What is needed: In this exercise, retype exactly the lines from the start of the entries through the line bearing "0.37, 0.006, 1))", leaving every picture out.

The data:
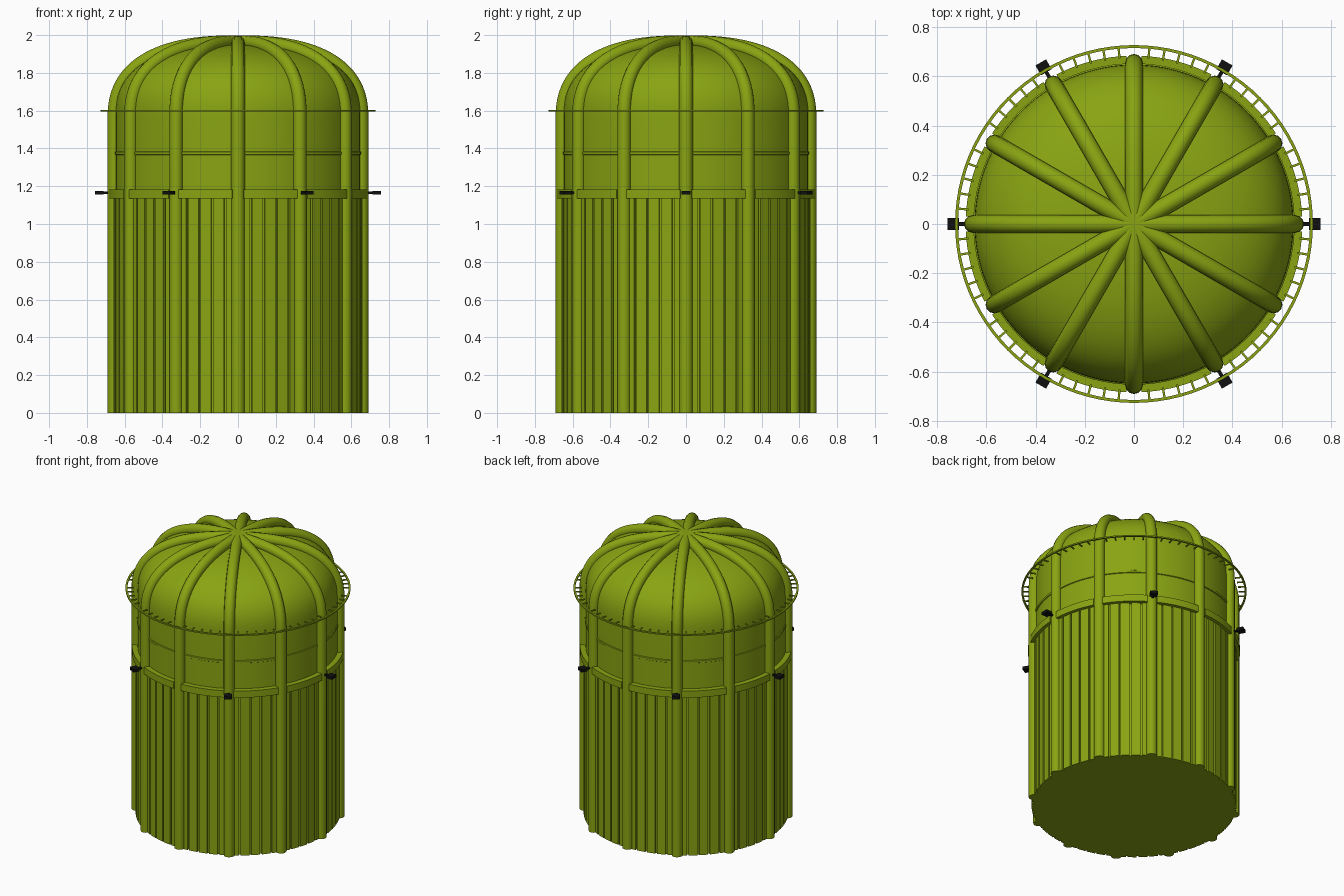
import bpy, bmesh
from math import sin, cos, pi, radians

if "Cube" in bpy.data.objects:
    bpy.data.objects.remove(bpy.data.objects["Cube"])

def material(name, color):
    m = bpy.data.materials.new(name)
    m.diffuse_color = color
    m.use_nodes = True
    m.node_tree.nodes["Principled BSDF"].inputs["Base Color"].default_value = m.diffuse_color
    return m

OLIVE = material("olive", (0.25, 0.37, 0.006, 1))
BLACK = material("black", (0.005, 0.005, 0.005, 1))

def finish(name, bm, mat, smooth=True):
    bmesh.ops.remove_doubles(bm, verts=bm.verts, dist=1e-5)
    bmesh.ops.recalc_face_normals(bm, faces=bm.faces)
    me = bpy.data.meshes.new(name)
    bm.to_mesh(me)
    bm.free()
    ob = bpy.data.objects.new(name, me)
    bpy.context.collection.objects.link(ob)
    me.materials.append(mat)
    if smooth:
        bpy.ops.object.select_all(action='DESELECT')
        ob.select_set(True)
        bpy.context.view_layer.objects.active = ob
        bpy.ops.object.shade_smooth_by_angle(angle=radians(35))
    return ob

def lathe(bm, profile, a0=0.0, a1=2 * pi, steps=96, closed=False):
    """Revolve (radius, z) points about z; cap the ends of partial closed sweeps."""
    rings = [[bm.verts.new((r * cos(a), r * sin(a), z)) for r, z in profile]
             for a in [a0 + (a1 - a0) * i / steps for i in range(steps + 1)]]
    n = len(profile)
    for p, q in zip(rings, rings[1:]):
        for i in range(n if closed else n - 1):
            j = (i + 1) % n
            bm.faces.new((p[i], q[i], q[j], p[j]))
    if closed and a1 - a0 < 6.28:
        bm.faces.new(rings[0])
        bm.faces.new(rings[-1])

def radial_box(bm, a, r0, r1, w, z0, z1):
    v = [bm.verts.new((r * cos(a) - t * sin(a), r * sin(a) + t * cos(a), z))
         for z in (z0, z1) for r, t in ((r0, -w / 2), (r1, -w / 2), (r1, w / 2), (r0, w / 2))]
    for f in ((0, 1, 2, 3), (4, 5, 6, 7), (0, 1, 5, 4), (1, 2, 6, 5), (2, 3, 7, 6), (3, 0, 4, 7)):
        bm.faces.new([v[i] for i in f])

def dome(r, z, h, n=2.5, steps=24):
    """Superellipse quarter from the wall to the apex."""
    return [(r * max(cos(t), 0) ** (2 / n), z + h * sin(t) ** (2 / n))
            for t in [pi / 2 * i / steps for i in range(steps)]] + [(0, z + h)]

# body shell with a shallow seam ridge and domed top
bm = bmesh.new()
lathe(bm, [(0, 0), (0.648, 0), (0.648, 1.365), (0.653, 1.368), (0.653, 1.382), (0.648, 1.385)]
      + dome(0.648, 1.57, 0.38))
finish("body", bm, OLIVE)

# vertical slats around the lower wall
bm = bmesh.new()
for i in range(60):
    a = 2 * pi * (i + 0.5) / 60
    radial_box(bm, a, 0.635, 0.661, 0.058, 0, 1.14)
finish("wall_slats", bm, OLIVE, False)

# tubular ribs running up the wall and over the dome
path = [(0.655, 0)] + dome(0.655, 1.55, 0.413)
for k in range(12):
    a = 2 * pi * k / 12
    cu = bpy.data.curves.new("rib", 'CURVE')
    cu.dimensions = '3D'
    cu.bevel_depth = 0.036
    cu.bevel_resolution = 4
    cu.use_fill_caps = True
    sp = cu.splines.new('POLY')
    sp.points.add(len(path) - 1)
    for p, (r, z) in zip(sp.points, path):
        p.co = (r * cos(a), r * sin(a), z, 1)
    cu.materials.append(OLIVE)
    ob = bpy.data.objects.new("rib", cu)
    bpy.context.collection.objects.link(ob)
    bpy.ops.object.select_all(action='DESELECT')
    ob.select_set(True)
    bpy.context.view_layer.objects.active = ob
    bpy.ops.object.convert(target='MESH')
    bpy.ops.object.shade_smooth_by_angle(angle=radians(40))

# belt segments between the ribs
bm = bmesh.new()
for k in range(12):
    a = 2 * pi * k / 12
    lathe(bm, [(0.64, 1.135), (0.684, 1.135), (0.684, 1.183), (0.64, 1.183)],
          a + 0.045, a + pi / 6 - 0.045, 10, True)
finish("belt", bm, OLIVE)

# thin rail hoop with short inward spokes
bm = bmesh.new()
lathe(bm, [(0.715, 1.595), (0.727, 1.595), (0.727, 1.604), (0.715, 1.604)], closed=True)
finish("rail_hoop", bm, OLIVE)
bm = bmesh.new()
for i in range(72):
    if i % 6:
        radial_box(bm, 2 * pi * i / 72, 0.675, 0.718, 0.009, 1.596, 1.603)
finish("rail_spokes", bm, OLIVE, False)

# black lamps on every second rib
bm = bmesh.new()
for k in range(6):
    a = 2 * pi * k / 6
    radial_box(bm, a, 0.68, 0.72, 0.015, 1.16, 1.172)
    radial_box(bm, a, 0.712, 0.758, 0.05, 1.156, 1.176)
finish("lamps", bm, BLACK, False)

Response to this exercise:
import bpy, bmesh
from math import sin, cos, pi, radians

if "Cube" in bpy.data.objects:
    bpy.data.objects.remove(bpy.data.objects["Cube"])

def material(name, color):
    m = bpy.data.materials.new(name)
    m.diffuse_color = color
    m.use_nodes = True
    m.node_tree.nodes["Principled BSDF"].inputs["Base Color"].default_value = m.diffuse_color
    return m

OLIVE = material("olive", (0.25, 0.37, 0.006, 1))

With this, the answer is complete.